In the past, strong evidence had linked five cancers to excess body weight:
- Breast cancer in postmenopausal women
- Colorectal cancer
- Uterine cancer
- Kidney cancer
- Esophageal cancer (adenocarcinoma type)
In April this year, the International Agency for Research on Cancer, funded by the American Cancer Society, convened a working group to reassess the preventative role of weight control in cancer. An expert panel reviewed, overall, some 1,000 studies. They established the term “body fatness” and used body mass index as their measure for it. The review found that the evidence was compelling enough to add eight additional cancers to the list of those linked to excess weight:
- Ovarian cancer
- Pancreatic cancer
- Stomach cancer (specifically, gastric cardia)
- Gallbladder cancer
- Liver cancer
- Thyroid cancer
- Multiple myeloma
- Meningioma (cancer of the tissue that surrounds the brain and spinal cord)
Together, these 13 cancers account for 42 percent of all new cancer cases, according to the chairman of the scientific panel, Graham Colditz of Washington University in St. Louis.
Why are there more cancers being connected to excess weight?
ACS noted that when the previous expert panel was convened for their 2002 report, there were smaller and far fewer studies, especially for some less commonly diagnosed cancers. Now there is a much larger body of evidence, primarily from much larger studies, including those where data are pulled from many individual studies. These studies allow better understanding of the associations of excess body weight with risk of less commonly diagnosed cancers.
There are many ways it contributes, and these are different for different types of cancer. For example, in postmenopausal women, fat cells are an important contributor to sex hormones, such as estrogen, that play a role in the development of endometrial and breast cancers, as well as some other cancers. But there are also other mechanisms that are thought to be important for different types of cancer. These include mechanisms related to abnormal glucose metabolism and excess insulin, altered immune responses, and obesity-related inflammation.
The expert panel also noted there is a body of preliminary evidence that intentional weight loss may also have a role in cancer prevention.

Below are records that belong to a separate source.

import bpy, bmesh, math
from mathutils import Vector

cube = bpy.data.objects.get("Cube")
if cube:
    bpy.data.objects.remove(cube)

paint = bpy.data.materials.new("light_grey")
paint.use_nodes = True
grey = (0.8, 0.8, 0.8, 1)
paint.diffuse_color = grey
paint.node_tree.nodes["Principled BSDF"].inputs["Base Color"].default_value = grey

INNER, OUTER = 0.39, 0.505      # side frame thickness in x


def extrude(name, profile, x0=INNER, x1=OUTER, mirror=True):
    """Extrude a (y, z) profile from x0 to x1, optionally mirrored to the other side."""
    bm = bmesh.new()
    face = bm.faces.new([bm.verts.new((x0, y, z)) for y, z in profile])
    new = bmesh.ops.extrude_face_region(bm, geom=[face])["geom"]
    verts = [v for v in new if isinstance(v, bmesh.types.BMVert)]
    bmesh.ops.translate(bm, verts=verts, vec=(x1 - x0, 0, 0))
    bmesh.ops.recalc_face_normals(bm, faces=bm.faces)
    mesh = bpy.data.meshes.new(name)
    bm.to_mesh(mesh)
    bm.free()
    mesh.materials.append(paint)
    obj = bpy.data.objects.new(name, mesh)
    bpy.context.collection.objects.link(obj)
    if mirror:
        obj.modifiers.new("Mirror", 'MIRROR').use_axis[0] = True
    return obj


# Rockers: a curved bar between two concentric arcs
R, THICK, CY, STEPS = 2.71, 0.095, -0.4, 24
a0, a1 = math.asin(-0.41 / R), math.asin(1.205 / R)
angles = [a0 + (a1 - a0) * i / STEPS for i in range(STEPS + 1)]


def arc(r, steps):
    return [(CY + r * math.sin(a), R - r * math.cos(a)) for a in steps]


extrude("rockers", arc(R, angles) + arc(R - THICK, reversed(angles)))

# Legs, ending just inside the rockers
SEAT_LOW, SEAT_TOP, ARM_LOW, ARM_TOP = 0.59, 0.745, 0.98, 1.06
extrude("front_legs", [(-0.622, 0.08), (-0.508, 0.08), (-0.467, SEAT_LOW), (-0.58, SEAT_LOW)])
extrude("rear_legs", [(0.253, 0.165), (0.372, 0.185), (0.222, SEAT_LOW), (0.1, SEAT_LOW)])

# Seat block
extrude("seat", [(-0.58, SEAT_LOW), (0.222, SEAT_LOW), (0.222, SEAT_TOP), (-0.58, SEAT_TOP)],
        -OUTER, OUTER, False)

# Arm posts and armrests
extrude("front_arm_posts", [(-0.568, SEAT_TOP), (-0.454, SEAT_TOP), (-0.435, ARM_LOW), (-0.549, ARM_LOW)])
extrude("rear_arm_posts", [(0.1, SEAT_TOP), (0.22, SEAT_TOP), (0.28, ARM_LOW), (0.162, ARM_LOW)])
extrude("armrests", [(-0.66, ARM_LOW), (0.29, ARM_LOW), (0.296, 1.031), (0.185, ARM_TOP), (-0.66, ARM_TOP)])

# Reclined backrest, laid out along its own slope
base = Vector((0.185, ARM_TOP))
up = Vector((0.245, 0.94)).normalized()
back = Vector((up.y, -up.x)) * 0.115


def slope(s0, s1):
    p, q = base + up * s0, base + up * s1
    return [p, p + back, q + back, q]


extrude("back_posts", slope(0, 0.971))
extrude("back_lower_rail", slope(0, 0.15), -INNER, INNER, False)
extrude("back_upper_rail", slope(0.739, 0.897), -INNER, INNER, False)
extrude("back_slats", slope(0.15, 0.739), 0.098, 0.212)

The IARC working group reaffirmed that eating a diet too high in calories and not moving enough are important contributors to excess body fat, but they noted that the most important factor is an excess amount of calories.
Unfortunately, only about half of Americans know that body weight can increase the risk of developing cancer, according to a recent survey.